An independent TD is questioning why transfer pricing does not appear to have been factored into a report by Grant Thornton on the value of the Irish beef carcass.

In a parliamentary question, deputy Carol Nolan also asked the Minister for Agriculture, Food and the Marine, Charlie McConalogue, to address concerns that the Irish foodservices industry was not consulted as part of the process leading to the publication of a report on the current in-spec bonus criteria.

She also asked the minister about the remuneration being provided to the company commissioned to carry out transparency studies on the Irish beef industry.

Grant Thornton report

Grant Thornton was commissioned by the Beef Market Taskforce to compile three reports, one of which was discussed at the taskforce in December 2020 regarding market and customer requirements relating to the four in-spec bonus criteria in operation.

Another report is on competition law as it relates to the beef sector – which has been published and is on the Department of Agriculture, Food and the Marine (DAFM) website.

The third report relates to price composition of animals along the supply chain – a working draft of which is expected to be submitted to the taskforce soon.

The reports were commissioned as part of the September 2019 beef sector agreement.

Price points along supply chain

In response to deputy Nolan’s question, the minister said: “The purpose of the third report is to detail price points along the supply chain. Transfer pricing as an internal accounting practice is not relevant to this exercise, and thus not required under the terms of reference for the study.

“It is noted that all members of the Beef Market Taskforce had the opportunity to comment on, and agree, the terms of reference.

In relation to the cost of the transparency studies, the standard procurement process was used to select a suitable consultancy firm to carry out the three studies. The full cost of the three reports is €96,700.

“In relation to the consultation process carried out as part of the studies, all relevant supply chain actors including foodservice were consulted as part of the engagement,” the minister added.

Deputy Nolan said: “The reply of the minister, insisting that full consultation with the foodservices industry was carried out as part of the engagement process, stands in direct contradiction to the experience of stakeholders in the industry that have contacted me with their concerns.”

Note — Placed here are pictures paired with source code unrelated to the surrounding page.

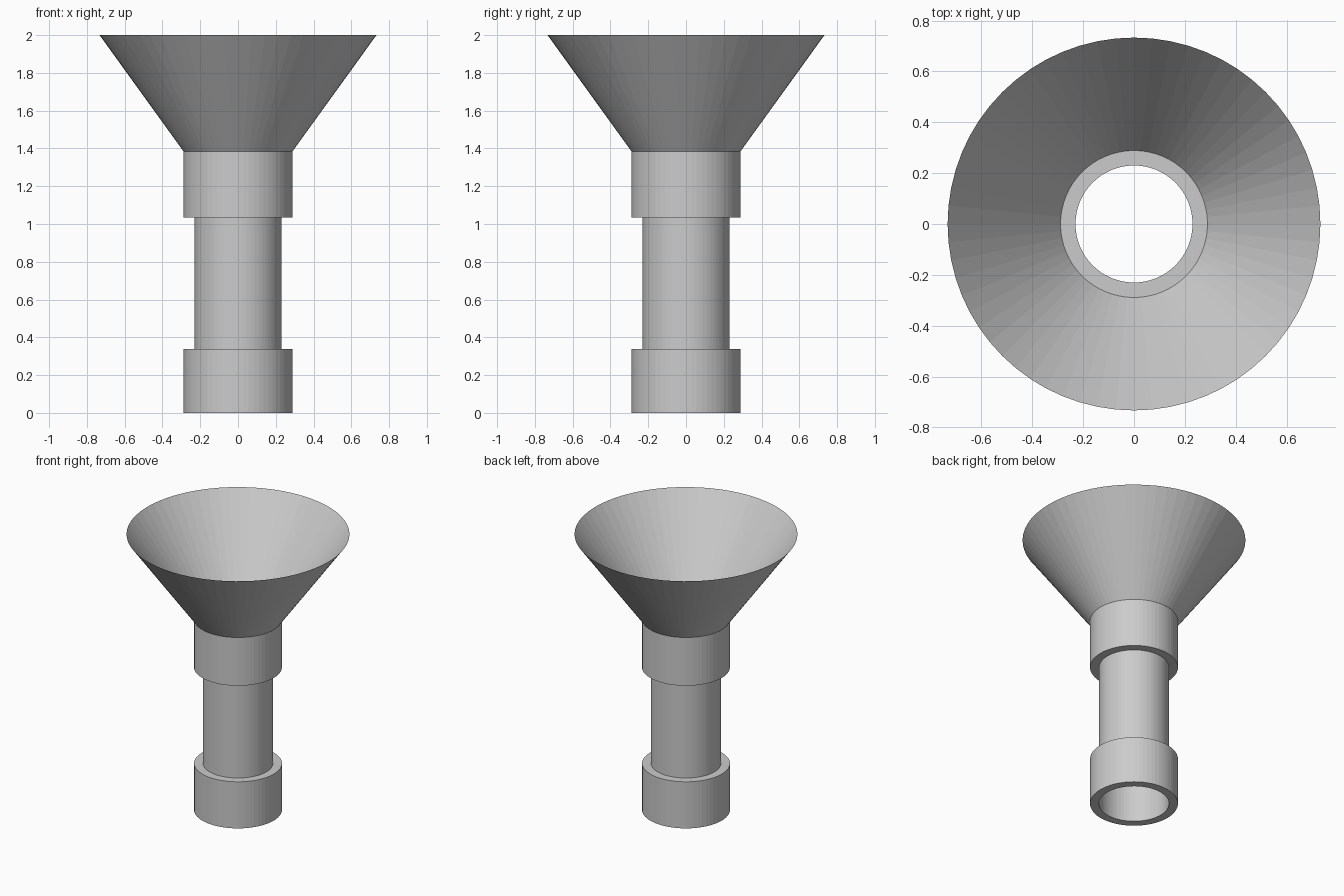
import bpy
import math

if "Cube" in bpy.data.objects:
    bpy.data.objects.remove(bpy.data.objects["Cube"])

SIDES = 64


def lathe(name, profile, closed=False):
    """Revolve an (r, z) profile about the z axis with flat facets."""
    n = len(profile)
    verts = [(r * math.cos(2 * math.pi * i / SIDES),
              r * math.sin(2 * math.pi * i / SIDES), z)
             for i in range(SIDES) for r, z in profile]
    faces = []
    for i in range(SIDES):
        a, b = i * n, ((i + 1) % SIDES) * n
        for j in range(n if closed else n - 1):
            k = (j + 1) % n
            faces.append((a + j, b + j, b + k, a + k))
    mesh = bpy.data.meshes.new(name)
    mesh.from_pydata(verts, [], faces)
    obj = bpy.data.objects.new(name, mesh)
    bpy.context.collection.objects.link(obj)
    return obj


R_TUBE, R_COLLAR, R_RIM = 0.23, 0.289, 0.733


def collar(name, z0, z1):
    lathe(name, [(R_COLLAR, z0), (R_COLLAR, z1), (R_TUBE, z1), (R_TUBE, z0)], closed=True)


# Stepped neck: two thick collars joined by a thin-walled open tube
collar("lower_collar", 0.0, 0.338)
lathe("neck_tube", [(R_TUBE, 0.338), (R_TUBE, 1.035)])
collar("upper_collar", 1.035, 1.385)

# Thin open flared cone
lathe("funnel_cone", [(R_COLLAR, 1.385), (R_RIM, 2.0)])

The Laois-Offaly TD is urging the minister to seek further clarification from Grant Thornton on that point.